[Data shown — start]

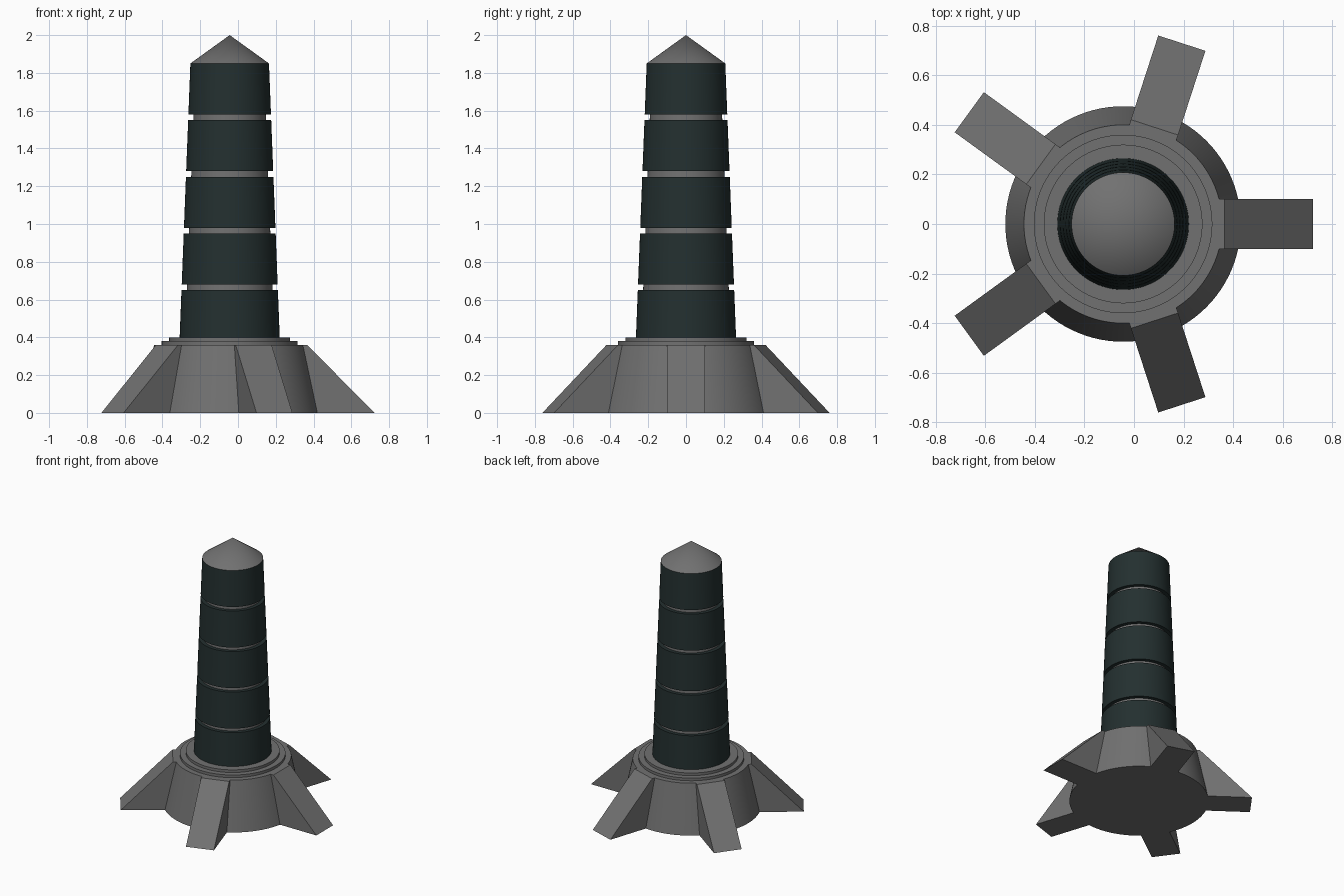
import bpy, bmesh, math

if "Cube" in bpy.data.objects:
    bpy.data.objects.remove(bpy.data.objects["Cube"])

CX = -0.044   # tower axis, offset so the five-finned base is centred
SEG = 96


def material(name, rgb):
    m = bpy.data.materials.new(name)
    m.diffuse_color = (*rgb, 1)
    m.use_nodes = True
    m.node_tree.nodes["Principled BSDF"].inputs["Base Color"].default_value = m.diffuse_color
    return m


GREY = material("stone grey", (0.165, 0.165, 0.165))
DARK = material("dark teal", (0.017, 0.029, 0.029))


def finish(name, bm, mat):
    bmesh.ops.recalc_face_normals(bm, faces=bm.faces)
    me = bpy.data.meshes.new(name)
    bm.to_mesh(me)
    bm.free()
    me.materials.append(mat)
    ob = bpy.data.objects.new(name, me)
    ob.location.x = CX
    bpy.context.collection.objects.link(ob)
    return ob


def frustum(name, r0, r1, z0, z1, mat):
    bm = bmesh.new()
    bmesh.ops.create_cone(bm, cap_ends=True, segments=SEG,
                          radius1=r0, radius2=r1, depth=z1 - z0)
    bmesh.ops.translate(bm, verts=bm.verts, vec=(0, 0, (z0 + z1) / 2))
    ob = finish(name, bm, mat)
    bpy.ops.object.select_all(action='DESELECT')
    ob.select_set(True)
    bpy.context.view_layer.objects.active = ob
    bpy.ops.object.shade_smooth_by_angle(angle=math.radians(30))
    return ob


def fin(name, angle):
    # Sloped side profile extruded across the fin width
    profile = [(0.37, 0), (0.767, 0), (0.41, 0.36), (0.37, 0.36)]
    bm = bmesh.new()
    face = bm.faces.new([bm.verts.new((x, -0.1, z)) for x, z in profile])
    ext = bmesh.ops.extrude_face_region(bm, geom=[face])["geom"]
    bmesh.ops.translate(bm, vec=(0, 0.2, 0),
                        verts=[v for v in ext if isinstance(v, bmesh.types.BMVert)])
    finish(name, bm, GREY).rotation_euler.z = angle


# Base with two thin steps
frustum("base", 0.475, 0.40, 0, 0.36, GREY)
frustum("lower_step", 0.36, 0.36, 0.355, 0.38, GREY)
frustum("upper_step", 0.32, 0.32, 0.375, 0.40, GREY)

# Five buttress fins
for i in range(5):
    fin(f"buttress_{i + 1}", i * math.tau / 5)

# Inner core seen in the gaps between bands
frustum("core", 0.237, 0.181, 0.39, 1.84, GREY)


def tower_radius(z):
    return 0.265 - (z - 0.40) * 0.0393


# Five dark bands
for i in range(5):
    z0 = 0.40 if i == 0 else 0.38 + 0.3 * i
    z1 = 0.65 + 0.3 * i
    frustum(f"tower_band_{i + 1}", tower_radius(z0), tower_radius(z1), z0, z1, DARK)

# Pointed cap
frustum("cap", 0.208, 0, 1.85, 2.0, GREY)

[Data shown — finish]

Goal of the exercise
Show every line of the data in which the word "Cube" appears.

The completed task
if "Cube" in bpy.data.objects:
    bpy.data.objects.remove(bpy.data.objects["Cube"])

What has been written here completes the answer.